**GOAL OF THE EXERCISE**
Your answer must be the records below, reproduced exactly.

**RECORD EXCERPTS**
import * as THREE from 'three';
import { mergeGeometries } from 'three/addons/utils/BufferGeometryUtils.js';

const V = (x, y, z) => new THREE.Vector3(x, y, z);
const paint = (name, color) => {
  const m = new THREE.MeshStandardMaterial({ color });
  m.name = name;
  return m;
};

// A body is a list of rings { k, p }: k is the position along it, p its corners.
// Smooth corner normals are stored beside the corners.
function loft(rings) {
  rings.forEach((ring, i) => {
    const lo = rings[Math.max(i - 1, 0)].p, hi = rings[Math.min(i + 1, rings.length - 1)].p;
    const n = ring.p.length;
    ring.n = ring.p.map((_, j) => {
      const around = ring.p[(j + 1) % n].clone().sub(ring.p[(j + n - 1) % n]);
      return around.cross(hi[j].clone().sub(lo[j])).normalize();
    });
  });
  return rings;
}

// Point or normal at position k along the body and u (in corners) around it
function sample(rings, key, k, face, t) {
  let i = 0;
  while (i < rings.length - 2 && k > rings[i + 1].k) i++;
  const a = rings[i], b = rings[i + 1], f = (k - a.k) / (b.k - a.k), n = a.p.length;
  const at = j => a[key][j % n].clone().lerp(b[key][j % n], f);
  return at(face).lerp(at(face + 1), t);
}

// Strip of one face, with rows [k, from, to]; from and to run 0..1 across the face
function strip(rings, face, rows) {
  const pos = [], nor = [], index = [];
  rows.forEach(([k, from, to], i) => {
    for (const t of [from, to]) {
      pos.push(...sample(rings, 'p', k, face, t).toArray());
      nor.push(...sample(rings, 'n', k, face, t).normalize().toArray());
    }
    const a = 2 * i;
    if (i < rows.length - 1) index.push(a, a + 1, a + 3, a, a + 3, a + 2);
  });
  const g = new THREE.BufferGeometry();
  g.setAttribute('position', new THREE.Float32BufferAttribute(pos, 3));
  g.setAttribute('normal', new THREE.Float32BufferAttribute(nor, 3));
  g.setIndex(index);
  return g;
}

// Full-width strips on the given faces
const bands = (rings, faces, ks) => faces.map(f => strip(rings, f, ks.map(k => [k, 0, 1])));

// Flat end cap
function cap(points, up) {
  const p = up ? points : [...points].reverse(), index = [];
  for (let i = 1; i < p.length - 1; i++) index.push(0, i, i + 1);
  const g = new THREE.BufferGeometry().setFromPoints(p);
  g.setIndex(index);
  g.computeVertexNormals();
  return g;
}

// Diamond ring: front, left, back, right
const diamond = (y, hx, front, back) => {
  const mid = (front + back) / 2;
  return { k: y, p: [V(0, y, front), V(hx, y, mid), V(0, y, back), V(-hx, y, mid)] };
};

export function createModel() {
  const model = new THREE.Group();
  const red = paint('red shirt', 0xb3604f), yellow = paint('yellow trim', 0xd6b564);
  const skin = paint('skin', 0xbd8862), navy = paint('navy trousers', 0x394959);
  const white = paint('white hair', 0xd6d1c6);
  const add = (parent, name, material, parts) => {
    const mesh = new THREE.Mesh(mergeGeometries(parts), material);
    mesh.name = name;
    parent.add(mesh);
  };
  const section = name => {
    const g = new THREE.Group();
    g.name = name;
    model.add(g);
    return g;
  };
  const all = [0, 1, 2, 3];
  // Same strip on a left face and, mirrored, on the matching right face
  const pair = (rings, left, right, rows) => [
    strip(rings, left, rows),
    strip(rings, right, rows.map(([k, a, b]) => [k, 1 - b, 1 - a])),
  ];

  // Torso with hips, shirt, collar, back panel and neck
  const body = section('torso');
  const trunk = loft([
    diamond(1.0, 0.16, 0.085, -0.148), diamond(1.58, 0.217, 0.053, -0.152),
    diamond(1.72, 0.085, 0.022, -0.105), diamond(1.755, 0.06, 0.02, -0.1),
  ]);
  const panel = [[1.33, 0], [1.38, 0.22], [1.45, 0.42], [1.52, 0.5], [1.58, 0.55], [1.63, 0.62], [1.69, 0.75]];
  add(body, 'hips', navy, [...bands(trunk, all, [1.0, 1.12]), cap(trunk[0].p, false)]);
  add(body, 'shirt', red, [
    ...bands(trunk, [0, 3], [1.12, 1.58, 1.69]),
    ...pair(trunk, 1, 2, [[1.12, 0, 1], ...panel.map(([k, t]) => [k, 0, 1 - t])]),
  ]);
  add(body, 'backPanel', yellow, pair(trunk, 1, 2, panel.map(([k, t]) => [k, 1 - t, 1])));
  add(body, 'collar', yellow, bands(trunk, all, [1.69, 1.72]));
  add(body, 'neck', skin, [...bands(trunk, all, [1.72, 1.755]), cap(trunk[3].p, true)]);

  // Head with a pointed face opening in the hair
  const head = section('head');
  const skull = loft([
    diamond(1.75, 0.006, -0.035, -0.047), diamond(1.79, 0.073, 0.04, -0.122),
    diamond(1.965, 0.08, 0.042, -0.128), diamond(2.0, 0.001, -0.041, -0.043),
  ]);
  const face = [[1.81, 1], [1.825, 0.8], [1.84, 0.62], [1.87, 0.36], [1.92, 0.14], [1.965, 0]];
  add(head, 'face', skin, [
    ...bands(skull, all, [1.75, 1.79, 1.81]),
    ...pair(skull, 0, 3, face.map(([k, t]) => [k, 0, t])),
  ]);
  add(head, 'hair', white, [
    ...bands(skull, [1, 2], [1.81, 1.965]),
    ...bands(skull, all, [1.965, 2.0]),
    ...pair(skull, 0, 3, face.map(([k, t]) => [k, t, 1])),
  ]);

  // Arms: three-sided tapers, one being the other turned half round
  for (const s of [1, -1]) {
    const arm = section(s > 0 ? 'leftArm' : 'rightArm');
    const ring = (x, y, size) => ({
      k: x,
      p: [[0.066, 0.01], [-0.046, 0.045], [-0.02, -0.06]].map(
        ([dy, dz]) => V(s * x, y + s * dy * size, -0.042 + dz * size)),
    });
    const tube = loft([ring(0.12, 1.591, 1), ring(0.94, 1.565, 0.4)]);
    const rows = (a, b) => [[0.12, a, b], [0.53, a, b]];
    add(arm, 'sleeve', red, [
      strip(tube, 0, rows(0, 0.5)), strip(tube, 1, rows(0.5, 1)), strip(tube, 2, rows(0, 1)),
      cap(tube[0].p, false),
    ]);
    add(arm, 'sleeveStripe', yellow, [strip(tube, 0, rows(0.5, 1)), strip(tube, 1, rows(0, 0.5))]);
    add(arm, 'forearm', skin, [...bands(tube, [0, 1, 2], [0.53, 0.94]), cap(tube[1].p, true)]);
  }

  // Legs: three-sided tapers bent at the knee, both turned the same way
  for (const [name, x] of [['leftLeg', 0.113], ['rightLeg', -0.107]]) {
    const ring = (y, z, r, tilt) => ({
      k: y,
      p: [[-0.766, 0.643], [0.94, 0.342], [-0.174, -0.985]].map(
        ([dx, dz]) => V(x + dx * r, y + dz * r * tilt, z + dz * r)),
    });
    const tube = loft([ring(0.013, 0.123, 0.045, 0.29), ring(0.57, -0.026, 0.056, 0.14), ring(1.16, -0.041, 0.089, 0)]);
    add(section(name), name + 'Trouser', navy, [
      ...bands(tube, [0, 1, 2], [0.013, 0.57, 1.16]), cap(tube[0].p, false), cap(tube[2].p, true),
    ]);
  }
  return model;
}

**SOLUTION TO THE PROBLEM**
import * as THREE from 'three';
import { mergeGeometries } from 'three/addons/utils/BufferGeometryUtils.js';

const V = (x, y, z) => new THREE.Vector3(x, y, z);
const paint = (name, color) => {
  const m = new THREE.MeshStandardMaterial({ color });
  m.name = name;
  return m;
};

// A body is a list of rings { k, p }: k is the position along it, p its corners.
// Smooth corner normals are stored beside the corners.
function loft(rings) {
  rings.forEach((ring, i) => {
    const lo = rings[Math.max(i - 1, 0)].p, hi = rings[Math.min(i + 1, rings.length - 1)].p;
    const n = ring.p.length;
    ring.n = ring.p.map((_, j) => {
      const around = ring.p[(j + 1) % n].clone().sub(ring.p[(j + n - 1) % n]);
      return around.cross(hi[j].clone().sub(lo[j])).normalize();
    });
  });
  return rings;
}

// Point or normal at position k along the body and u (in corners) around it
function sample(rings, key, k, face, t) {
  let i = 0;
  while (i < rings.length - 2 && k > rings[i + 1].k) i++;
  const a = rings[i], b = rings[i + 1], f = (k - a.k) / (b.k - a.k), n = a.p.length;
  const at = j => a[key][j % n].clone().lerp(b[key][j % n], f);
  return at(face).lerp(at(face + 1), t);
}

// Strip of one face, with rows [k, from, to]; from and to run 0..1 across the face
function strip(rings, face, rows) {
  const pos = [], nor = [], index = [];
  rows.forEach(([k, from, to], i) => {
    for (const t of [from, to]) {
      pos.push(...sample(rings, 'p', k, face, t).toArray());
      nor.push(...sample(rings, 'n', k, face, t).normalize().toArray());
    }
    const a = 2 * i;
    if (i < rows.length - 1) index.push(a, a + 1, a + 3, a, a + 3, a + 2);
  });
  const g = new THREE.BufferGeometry();
  g.setAttribute('position', new THREE.Float32BufferAttribute(pos, 3));
  g.setAttribute('normal', new THREE.Float32BufferAttribute(nor, 3));
  g.setIndex(index);
  return g;
}

// Full-width strips on the given faces
const bands = (rings, faces, ks) => faces.map(f => strip(rings, f, ks.map(k => [k, 0, 1])));

// Flat end cap
function cap(points, up) {
  const p = up ? points : [...points].reverse(), index = [];
  for (let i = 1; i < p.length - 1; i++) index.push(0, i, i + 1);
  const g = new THREE.BufferGeometry().setFromPoints(p);
  g.setIndex(index);
  g.computeVertexNormals();
  return g;
}

// Diamond ring: front, left, back, right
const diamond = (y, hx, front, back) => {
  const mid = (front + back) / 2;
  return { k: y, p: [V(0, y, front), V(hx, y, mid), V(0, y, back), V(-hx, y, mid)] };
};

export function createModel() {
  const model = new THREE.Group();
  const red = paint('red shirt', 0xb3604f), yellow = paint('yellow trim', 0xd6b564);
  const skin = paint('skin', 0xbd8862), navy = paint('navy trousers', 0x394959);
  const white = paint('white hair', 0xd6d1c6);
  const add = (parent, name, material, parts) => {
    const mesh = new THREE.Mesh(mergeGeometries(parts), material);
    mesh.name = name;
    parent.add(mesh);
  };
  const section = name => {
    const g = new THREE.Group();
    g.name = name;
    model.add(g);
    return g;
  };
  const all = [0, 1, 2, 3];
  // Same strip on a left face and, mirrored, on the matching right face
  const pair = (rings, left, right, rows) => [
    strip(rings, left, rows),
    strip(rings, right, rows.map(([k, a, b]) => [k, 1 - b, 1 - a])),
  ];

  // Torso with hips, shirt, collar, back panel and neck
  const body = section('torso');
  const trunk = loft([
    diamond(1.0, 0.16, 0.085, -0.148), diamond(1.58, 0.217, 0.053, -0.152),
    diamond(1.72, 0.085, 0.022, -0.105), diamond(1.755, 0.06, 0.02, -0.1),
  ]);
  const panel = [[1.33, 0], [1.38, 0.22], [1.45, 0.42], [1.52, 0.5], [1.58, 0.55], [1.63, 0.62], [1.69, 0.75]];
  add(body, 'hips', navy, [...bands(trunk, all, [1.0, 1.12]), cap(trunk[0].p, false)]);
  add(body, 'shirt', red, [
    ...bands(trunk, [0, 3], [1.12, 1.58, 1.69]),
    ...pair(trunk, 1, 2, [[1.12, 0, 1], ...panel.map(([k, t]) => [k, 0, 1 - t])]),
  ]);
  add(body, 'backPanel', yellow, pair(trunk, 1, 2, panel.map(([k, t]) => [k, 1 - t, 1])));
  add(body, 'collar', yellow, bands(trunk, all, [1.69, 1.72]));
  add(body, 'neck', skin, [...bands(trunk, all, [1.72, 1.755]), cap(trunk[3].p, true)]);

  // Head with a pointed face opening in the hair
  const head = section('head');
  const skull = loft([
    diamond(1.75, 0.006, -0.035, -0.047), diamond(1.79, 0.073, 0.04, -0.122),
    diamond(1.965, 0.08, 0.042, -0.128), diamond(2.0, 0.001, -0.041, -0.043),
  ]);
  const face = [[1.81, 1], [1.825, 0.8], [1.84, 0.62], [1.87, 0.36], [1.92, 0.14], [1.965, 0]];
  add(head, 'face', skin, [
    ...bands(skull, all, [1.75, 1.79, 1.81]),
    ...pair(skull, 0, 3, face.map(([k, t]) => [k, 0, t])),
  ]);
  add(head, 'hair', white, [
    ...bands(skull, [1, 2], [1.81, 1.965]),
    ...bands(skull, all, [1.965, 2.0]),
    ...pair(skull, 0, 3, face.map(([k, t]) => [k, t, 1])),
  ]);

  // Arms: three-sided tapers, one being the other turned half round
  for (const s of [1, -1]) {
    const arm = section(s > 0 ? 'leftArm' : 'rightArm');
    const ring = (x, y, size) => ({
      k: x,
      p: [[0.066, 0.01], [-0.046, 0.045], [-0.02, -0.06]].map(
        ([dy, dz]) => V(s * x, y + s * dy * size, -0.042 + dz * size)),
    });
    const tube = loft([ring(0.12, 1.591, 1), ring(0.94, 1.565, 0.4)]);
    const rows = (a, b) => [[0.12, a, b], [0.53, a, b]];
    add(arm, 'sleeve', red, [
      strip(tube, 0, rows(0, 0.5)), strip(tube, 1, rows(0.5, 1)), strip(tube, 2, rows(0, 1)),
      cap(tube[0].p, false),
    ]);
    add(arm, 'sleeveStripe', yellow, [strip(tube, 0, rows(0.5, 1)), strip(tube, 1, rows(0, 0.5))]);
    add(arm, 'forearm', skin, [...bands(tube, [0, 1, 2], [0.53, 0.94]), cap(tube[1].p, true)]);
  }

  // Legs: three-sided tapers bent at the knee, both turned the same way
  for (const [name, x] of [['leftLeg', 0.113], ['rightLeg', -0.107]]) {
    const ring = (y, z, r, tilt) => ({
      k: y,
      p: [[-0.766, 0.643], [0.94, 0.342], [-0.174, -0.985]].map(
        ([dx, dz]) => V(x + dx * r, y + dz * r * tilt, z + dz * r)),
    });
    const tube = loft([ring(0.013, 0.123, 0.045, 0.29), ring(0.57, -0.026, 0.056, 0.14), ring(1.16, -0.041, 0.089, 0)]);
    add(section(name), name + 'Trouser', navy, [
      ...bands(tube, [0, 1, 2], [0.013, 0.57, 1.16]), cap(tube[0].p, false), cap(tube[2].p, true),
    ]);
  }
  return model;
}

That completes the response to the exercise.